▸ **About this exercise**:
Scan the entries for the word "stripeBottom", and copy every line where it appears.

Entries provided: Begin

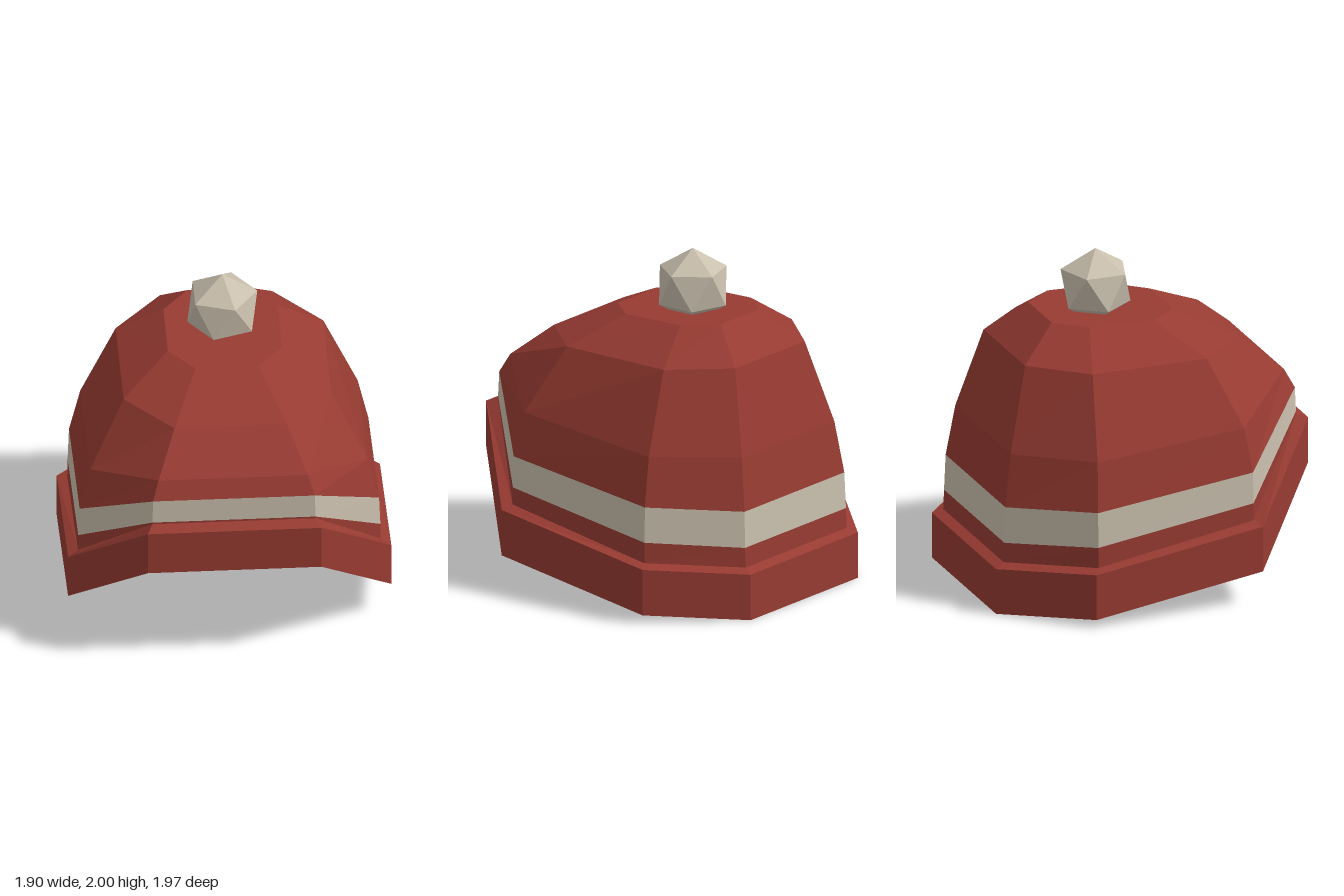
import * as THREE from 'three';

// Eight-sided ring, mirrored in x, from four corners:
// front, front side, back side, back, each as [x, y, z]
function ring(front, frontSide, backSide, back) {
  const half = [front, frontSide, backSide, back];
  const mirrored = half.map(([x, y, z]) => [-x, y, z]).reverse();
  return [...half, ...mirrored];
}

// Faceted skin through successive rings, optionally closed by a flat fan
function skin(rings, capped = false) {
  const pos = [];
  const tri = (a, b, c) => pos.push(...a, ...b, ...c);
  for (let r = 0; r + 1 < rings.length; r++) {
    const lo = rings[r], hi = rings[r + 1];
    for (let i = 0; i < lo.length; i++) {
      const j = (i + 1) % lo.length;
      tri(lo[i], lo[j], hi[j]);
      tri(lo[i], hi[j], hi[i]);
    }
  }
  if (capped) {
    const top = rings[rings.length - 1];
    const centre = [0, 1, 2].map(k => top.reduce((s, p) => s + p[k], 0) / top.length);
    top.forEach((p, i) => tri(p, top[(i + 1) % top.length], centre));
  }
  const geo = new THREE.BufferGeometry();
  geo.setAttribute('position', new THREE.Float32BufferAttribute(pos, 3));
  geo.computeVertexNormals();
  return geo;
}

function material(name, color, side = THREE.DoubleSide) {
  const m = new THREE.MeshStandardMaterial({ color, side, flatShading: true });
  m.name = name;
  return m;
}

export function createModel() {
  const hat = new THREE.Group();
  hat.name = 'knitHat';
  const red = material('redWool', 0x973b32);
  const cream = material('creamWool', 0xc9bfad);

  const add = (name, geo, mat) => {
    const mesh = new THREE.Mesh(geo, mat);
    mesh.name = name;
    hat.add(mesh);
    return mesh;
  };

  // Folded brim: a thick band raised over the forehead
  const outerBottom = ring([0.51, 0.68, 0.985], [0.95, 0.21, 0.525], [0.95, 0.05, -0.525], [0.51, 0, -0.985]);
  const outerTop = ring([0.51, 0.96, 0.985], [0.95, 0.49, 0.525], [0.95, 0.33, -0.525], [0.51, 0.28, -0.985]);
  const innerTop = ring([0.48, 0.985, 0.92], [0.89, 0.515, 0.49], [0.89, 0.35, -0.49], [0.48, 0.305, -0.925]);
  const innerBottom = ring([0.48, 0.69, 0.92], [0.89, 0.23, 0.49], [0.89, 0.07, -0.49], [0.48, 0.025, -0.925]);
  add('brim', skin([outerBottom, outerTop, innerTop, innerBottom, outerBottom]), red);

  // Crown below, at and above the stripe
  const stripeBottom = ring([0.48, 0.997, 0.92], [0.888, 0.62, 0.49], [0.888, 0.475, -0.49], [0.48, 0.425, -0.92]);
  const stripeTop = ring([0.475, 1.145, 0.915], [0.88, 0.81, 0.49], [0.88, 0.69, -0.487], [0.475, 0.645, -0.912]);
  const shoulder = ring([0.44, 1.255, 0.86], [0.815, 1.07, 0.46], [0.815, 0.98, -0.465], [0.44, 0.96, -0.865]);
  const upper = ring([0.33, 1.455, 0.62], [0.61, 1.455, 0.305], [0.61, 1.455, -0.415], [0.33, 1.455, -0.73]);
  const top = ring([0.185, 1.625, 0.26], [0.335, 1.63, 0.08], [0.335, 1.641, -0.325], [0.185, 1.645, -0.505]);
  add('crownBase', skin([innerTop, stripeBottom]), red);
  add('stripe', skin([stripeBottom, stripeTop]), cream);
  add('crown', skin([stripeTop, shoulder, upper, top], true), red);

  // Faceted pompom, one corner pointing straight up
  const pompomGeo = new THREE.IcosahedronGeometry(0.23, 0);
  pompomGeo.rotateZ(-Math.atan(2 / (1 + Math.sqrt(5))));
  add('pompom', pompomGeo, cream).position.set(0, 1.77, -0.155);

  return hat;
}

Entries provided: End

▸ **Output below**:
  const stripeBottom = ring([0.48, 0.997, 0.92], [0.888, 0.62, 0.49], [0.888, 0.475, -0.49], [0.48, 0.425, -0.92]);
  add('crownBase', skin([innerTop, stripeBottom]), red);
  add('stripe', skin([stripeBottom, stripeTop]), cream);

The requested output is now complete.